A review of Altmag

By DiamonDie

When did you last read a demoscene magazine on paper (Hugi printouts don't count)? Probably not recently, unless you were at Assembly or were otherwise lucky enough to get your copy of Altmag. This black and white magazine contains 76 pages of text and illustrations. A lot of the content is related to the demoscene or computers, but not all of it. Altmag also includes short stories and poetry, so it's a bit like Hugi.

Alternative Party Ry is a Finnish organization behind the second biggest party in Finland, the Alternative Party. It also carries out other wild projects, which aren't necessarily exclusive to the demoscene. The idea of Altmag was presented in spring this year and the submission deadline was set to the 1st of July. The release was planned for Assembly, to guarantee a big target group.

Like it often happens with projects, stuff was accepted long after the deadline, even still in August. The DTP was done in Tuesday and Wednesday the week of Assembly, the files were transferred to the press on Wednesday and Ravel fetched the magazine boxes on Friday. I was happy to pick up the first copy and a second one for my little sister. The price was set to a feasible 2 euros, though contributors received a free copy.

The magazine starts with editorial by Setok, the vice-chairman of Alternative Party ry. Dbug of Defence Force has written a longish article about the Oric demoscene. There are two less serious scene articles, the first one is "Eliteness Uncovered" by yours truly. It reveals a newly found algorithm that calculates the eliteness percentage of a scener and uses some famous sceners as examples. ABHO's text is a fictional (or how can we know?) party report of an alcohol abuser, written in diary format.

Other computer-related texts include one about Ada Lovelace, the first female geek. Viznut has written an interesting article about binary systems, from stone age to the present. Assembly has been the inspiration for two articles. "Our future" is about the seminars at Assembly, written by Antti Silvast / Bandwagon. Setok and Ravel have interviewed the Assembly main organizers Pehu and Abyss about demos and demoparties. There's also a photo of Pehu and Abyss at Boozembly.

Altmag contains two MSX articles, the first one being about the past and the future of the legendary computer. The second one is a review of the game Nemesis 3: The Eve of Destruction, citing it as "another reason to buy an MSX - if you do not have one yet". There's another gaming article as well, a roguelike game called Whack for the VIC-20, written by Aleksi "Heatbeat" Eeben.
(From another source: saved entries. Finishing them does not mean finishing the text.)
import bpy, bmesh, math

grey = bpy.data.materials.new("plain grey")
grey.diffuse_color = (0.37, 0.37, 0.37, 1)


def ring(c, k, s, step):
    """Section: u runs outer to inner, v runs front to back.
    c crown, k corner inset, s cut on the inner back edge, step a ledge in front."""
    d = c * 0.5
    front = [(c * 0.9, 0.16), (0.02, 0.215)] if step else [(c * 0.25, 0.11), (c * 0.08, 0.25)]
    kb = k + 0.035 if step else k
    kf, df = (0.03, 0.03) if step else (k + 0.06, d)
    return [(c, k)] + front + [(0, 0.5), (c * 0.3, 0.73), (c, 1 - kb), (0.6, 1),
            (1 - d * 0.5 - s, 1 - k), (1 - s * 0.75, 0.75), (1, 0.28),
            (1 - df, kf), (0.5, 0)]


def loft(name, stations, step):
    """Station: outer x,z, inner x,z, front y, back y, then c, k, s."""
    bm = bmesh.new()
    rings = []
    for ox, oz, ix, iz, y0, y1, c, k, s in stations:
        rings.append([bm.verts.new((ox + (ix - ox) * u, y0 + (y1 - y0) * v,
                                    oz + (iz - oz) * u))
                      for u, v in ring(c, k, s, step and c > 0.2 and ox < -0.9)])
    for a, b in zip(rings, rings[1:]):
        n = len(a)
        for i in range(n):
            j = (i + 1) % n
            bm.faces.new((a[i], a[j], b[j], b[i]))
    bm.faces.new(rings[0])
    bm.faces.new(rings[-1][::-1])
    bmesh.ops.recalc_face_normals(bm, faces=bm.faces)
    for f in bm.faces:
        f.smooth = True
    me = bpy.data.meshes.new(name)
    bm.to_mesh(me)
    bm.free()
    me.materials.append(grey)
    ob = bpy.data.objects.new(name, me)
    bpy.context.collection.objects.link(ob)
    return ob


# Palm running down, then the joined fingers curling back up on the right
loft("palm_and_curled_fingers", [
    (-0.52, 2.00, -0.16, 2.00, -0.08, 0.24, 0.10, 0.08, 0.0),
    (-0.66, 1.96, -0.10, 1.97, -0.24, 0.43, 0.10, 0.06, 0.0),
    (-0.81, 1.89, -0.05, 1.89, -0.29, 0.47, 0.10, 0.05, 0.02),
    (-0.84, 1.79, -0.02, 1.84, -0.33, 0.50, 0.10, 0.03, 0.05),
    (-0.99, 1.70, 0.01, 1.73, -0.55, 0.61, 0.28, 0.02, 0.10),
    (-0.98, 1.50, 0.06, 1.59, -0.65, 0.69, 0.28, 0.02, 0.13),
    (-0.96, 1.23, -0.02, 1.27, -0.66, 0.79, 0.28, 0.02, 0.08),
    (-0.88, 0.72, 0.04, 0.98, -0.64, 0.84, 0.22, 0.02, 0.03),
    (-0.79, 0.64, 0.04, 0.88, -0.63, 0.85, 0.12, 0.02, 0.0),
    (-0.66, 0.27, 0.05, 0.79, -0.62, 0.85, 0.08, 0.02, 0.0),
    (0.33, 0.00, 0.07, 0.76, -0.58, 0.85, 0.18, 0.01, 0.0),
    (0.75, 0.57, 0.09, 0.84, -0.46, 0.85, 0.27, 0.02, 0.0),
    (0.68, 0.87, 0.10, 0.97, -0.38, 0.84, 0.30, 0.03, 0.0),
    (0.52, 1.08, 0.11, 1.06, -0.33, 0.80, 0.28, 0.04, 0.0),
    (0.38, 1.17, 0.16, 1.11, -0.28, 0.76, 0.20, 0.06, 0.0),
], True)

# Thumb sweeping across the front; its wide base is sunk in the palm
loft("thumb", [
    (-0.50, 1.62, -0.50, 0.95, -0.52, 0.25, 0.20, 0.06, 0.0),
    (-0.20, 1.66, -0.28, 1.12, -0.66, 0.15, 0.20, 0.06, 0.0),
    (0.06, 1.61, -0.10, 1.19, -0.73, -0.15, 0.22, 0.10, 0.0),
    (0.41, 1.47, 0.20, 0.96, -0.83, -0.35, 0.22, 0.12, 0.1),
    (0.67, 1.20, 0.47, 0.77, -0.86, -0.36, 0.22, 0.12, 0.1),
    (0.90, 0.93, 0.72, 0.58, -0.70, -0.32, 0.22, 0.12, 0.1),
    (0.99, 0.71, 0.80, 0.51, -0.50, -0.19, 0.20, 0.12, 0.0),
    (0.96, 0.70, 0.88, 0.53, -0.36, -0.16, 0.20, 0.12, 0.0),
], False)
The whole source code is included after an introduction to the game.

Olli Stålström has written a history for publishing alternative magazines, in this case magazines about different sexuality issues, quite an interesting read. There is also another real world article in Swedish about the university system, but due to an error only a portion of the article ended up printed.

The "fun section" includes a movie quote trivia by Ravel with such gems as "And this is 1976, there's no CNN, there's no CNBC, there's no Internet!". There's a cryptogram (a form of a crossword) by me, carefully composed first on paper, then HTMLized in OpenOffice and finally converted to Postscript on Linux. Too bad there's a note that the crypto is in Finnish, when in fact it's in English.

As for literature, there are poems and short stories. My two poems Seamstress and Origin of species suffered in the press, they were rendered almost unreadable by their raster background. Setok has written a scifi story called Invite Them Over For Tea, Hilda, some elements of which remind me of Douglas Adams, even though it's more serious. Osyn's piece is called Seinä (The wall). It's actually the only text in Finnish and the style resembles scifi/fantasy well, it could be intepreted as an essay of drugs and the society - or however you wish.

Altmag is not commercial and the only real ad is a small, banner-like ad for Fishpool Creations. Kokeellisen elektroniikan seura (an organization for experimental electronics) is advertising on page 35, and there's a big ad for the next Alternative Party on the back cover, with the slogan "alternative digital media with an attitude". You can also spot a plug for Cafe 2003, which was held in Kazan, Russia, in September.

The illustrations are as colorful as black and white ones can ever be. I have to say that I don't really think the cover picture is that stylish, but at least it's alternative. Almost all articles include screenshots, photos and drawings and there are also three pages dedicated to pictures. One of them is "Unssi-Art", two computer-drawn caricatures of unseen fate/Jasoft by my little sister. ASCII art is featured with a picture of mine called Scenedragon (it was originally the Pokémon Charizard, but I added some tattoos, booze and the text "ALT" inside its flame).

The last page features a picture of a woman by marycloud. There are also compo entries from different Altparties and Altzones all over the magazine, analogue graphics art by Aropupu and spiikki and an analogue ASCII Tux by Blizzie. The problem with many of the illustrative pictures is that they're from the Internet and thus suffer from JPEG artifacts or similar quality issues. But the lack of colors is not a problem.

Altmag may not look totally professional, but it is unique and interesting. Unfortunately it may prove quite difficult for you to obtain a copy if you don't live in Finland, but there's a chance the articles will be online some day. As it is, the Altmag homepage only contains the editorial and the article in Swedish, which was not printed in full. Hopefully the next issue of Altmag will see the daylight on January. Everyone is allowed to contribute and your choice of language is not an issue.